**TASK GOAL:**
In the listing below, the lines starting with the line with "hole_profile = [(HOLE_R" and going on through the line with "half = GROOVE_R + 0.045" are to be reproduced exactly, and only those.

**SUPPLIED MATERIAL:**
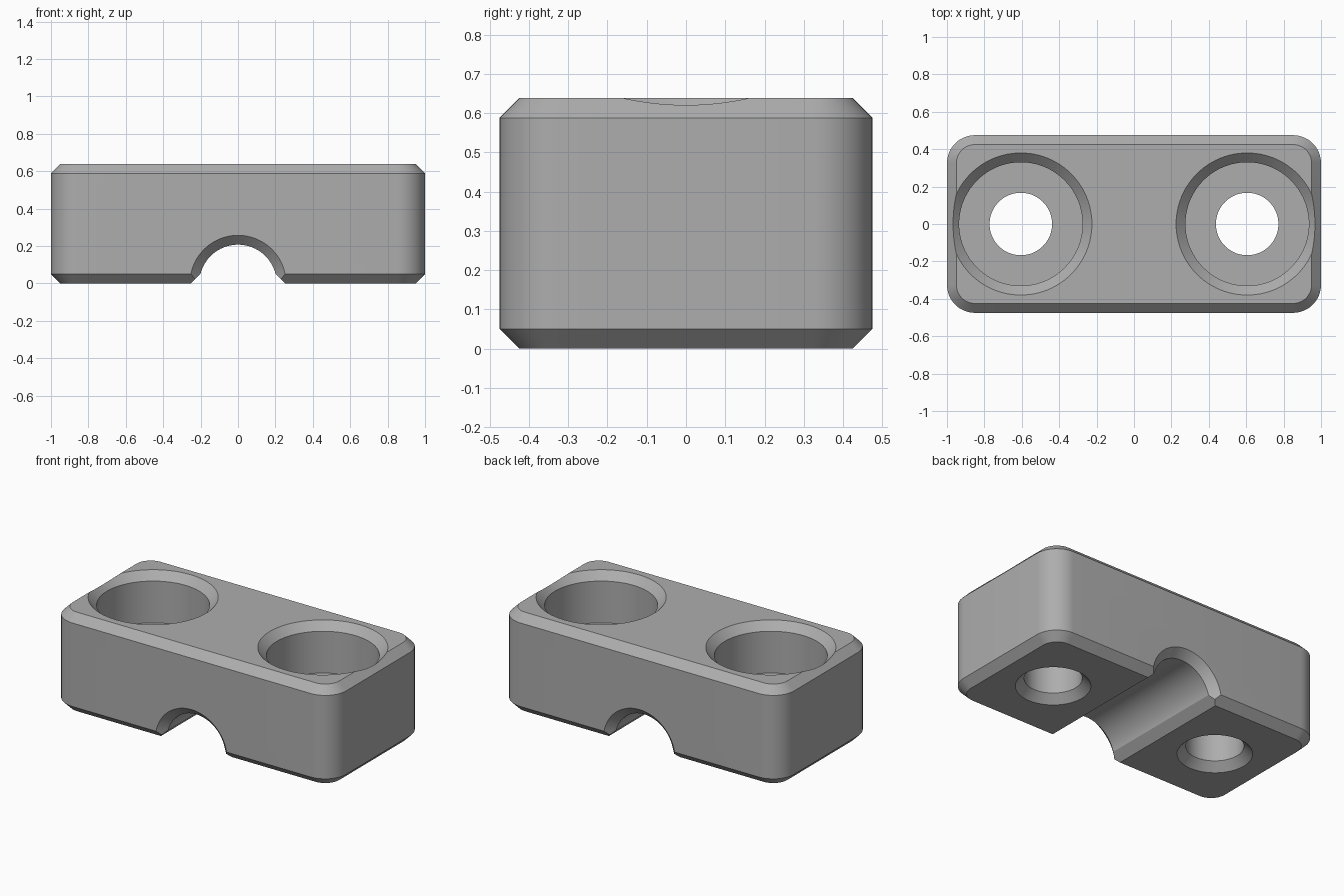
import bpy, bmesh
from math import cos, sin, pi, radians
from mathutils import Matrix

cube = bpy.data.objects.get("Cube")
if cube:
    bpy.data.objects.remove(cube, do_unlink=True)

LENGTH, WIDTH, HEIGHT = 2.0, 0.95, 0.638
CORNER, CHAMFER = 0.15, 0.05
BORE_X, BORE_R, HOLE_R, FLOOR_Z = 0.605, 0.33, 0.167, 0.319
GROOVE_R = 0.207

grey = bpy.data.materials.new("plain grey")
grey.use_nodes = True
colour = (0.42, 0.42, 0.42, 1)
grey.diffuse_color = colour
grey.node_tree.nodes["Principled BSDF"].inputs["Base Color"].default_value = colour


def make_object(name, bm):
    bmesh.ops.recalc_face_normals(bm, faces=bm.faces)
    mesh = bpy.data.meshes.new(name)
    bm.to_mesh(mesh)
    bm.free()
    mesh.materials.append(grey)
    obj = bpy.data.objects.new(name, mesh)
    bpy.context.collection.objects.link(obj)
    return obj


def lathe(name, profile, matrix, sides=96):
    """Closed solid of revolution from (radius, height) points."""
    bm = bmesh.new()
    rings = [[bm.verts.new((r * cos(2 * pi * i / sides), r * sin(2 * pi * i / sides), h))
              for i in range(sides)] for r, h in profile]
    for low, high in zip(rings, rings[1:]):
        for i in range(sides):
            j = (i + 1) % sides
            bm.faces.new((low[i], low[j], high[j], high[i]))
    bm.faces.new(rings[0])
    bm.faces.new(rings[-1])
    bm.transform(matrix)
    return make_object(name, bm)


# Block with rounded upright corners and chamfered rims
bm = bmesh.new()
bmesh.ops.create_cube(bm, size=1, matrix=Matrix.Translation((0, 0, HEIGHT / 2))
                      @ Matrix.Diagonal((LENGTH, WIDTH, HEIGHT, 1)))
upright = [e for e in bm.edges if abs(e.verts[0].co.z - e.verts[1].co.z) > 0.1]
bmesh.ops.bevel(bm, geom=upright, offset=CORNER, segments=12, profile=0.5, affect='EDGES')
rims = [e for e in bm.edges if abs(e.verts[0].co.z - e.verts[1].co.z) < 0.01]
bmesh.ops.bevel(bm, geom=rims, offset=CHAMFER * 2 ** 0.5, offset_type='WIDTH',
                segments=1, affect='EDGES')
block = make_object("clamp_block", bm)

# Stepped bolt holes, chamfered at both ends
c = CHAMFER
hole_profile = [(HOLE_R + 2 * c, -c), (HOLE_R, c), (HOLE_R, FLOOR_Z), (BORE_R, FLOOR_Z),
                (BORE_R, HEIGHT - c), (BORE_R + 2 * c, HEIGHT + c)]
cutters = [lathe(side + "_hole_cutter", hole_profile, Matrix.Translation((x, 0, 0)))
           for side, x in (("left", BORE_X), ("right", -BORE_X))]

# Half-round groove underneath, flared at front and back
y = WIDTH / 2
groove_profile = [(GROOVE_R + 2 * c, -y - c), (GROOVE_R, c - y),
                  (GROOVE_R, y - c), (GROOVE_R + 2 * c, y + c)]
cutters.append(lathe("groove_cutter", groove_profile, Matrix.Rotation(radians(90), 4, 'X')))

# Chamfer along the groove's lower edges
bm = bmesh.new()
half = GROOVE_R + 0.045
outline = [(-half - c, -c), (half + c, -c), (half - 2 * c, 2 * c), (-half + 2 * c, 2 * c)]
base = bm.faces.new([bm.verts.new((x, -0.6, z)) for x, z in outline])
swept = bmesh.ops.extrude_face_region(bm, geom=[base])["geom"]
bmesh.ops.translate(bm, vec=(0, 1.2, 0),
                    verts=[v for v in swept if isinstance(v, bmesh.types.BMVert)])
cutters.append(make_object("groove_edge_cutter", bm))

# Cut, bake the result and remove the cutters
for cutter in cutters:
    cut = block.modifiers.new(cutter.name, 'BOOLEAN')
    cut.operation = 'DIFFERENCE'
    cut.solver = 'EXACT'
    cut.object = cutter
    cutter.hide_render = True
bpy.ops.object.select_all(action='DESELECT')
bpy.context.view_layer.objects.active = block
block.select_set(True)
for cutter in cutters:
    bpy.ops.object.modifier_apply(modifier=cutter.name)
    bpy.data.objects.remove(cutter, do_unlink=True)
bpy.ops.object.shade_smooth_by_angle(angle=radians(30))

**RESULT OF THIS TASK:**
hole_profile = [(HOLE_R + 2 * c, -c), (HOLE_R, c), (HOLE_R, FLOOR_Z), (BORE_R, FLOOR_Z),
                (BORE_R, HEIGHT - c), (BORE_R + 2 * c, HEIGHT + c)]
cutters = [lathe(side + "_hole_cutter", hole_profile, Matrix.Translation((x, 0, 0)))
           for side, x in (("left", BORE_X), ("right", -BORE_X))]

# Half-round groove underneath, flared at front and back
y = WIDTH / 2
groove_profile = [(GROOVE_R + 2 * c, -y - c), (GROOVE_R, c - y),
                  (GROOVE_R, y - c), (GROOVE_R + 2 * c, y + c)]
cutters.append(lathe("groove_cutter", groove_profile, Matrix.Rotation(radians(90), 4, 'X')))

# Chamfer along the groove's lower edges
bm = bmesh.new()
half = GROOVE_R + 0.045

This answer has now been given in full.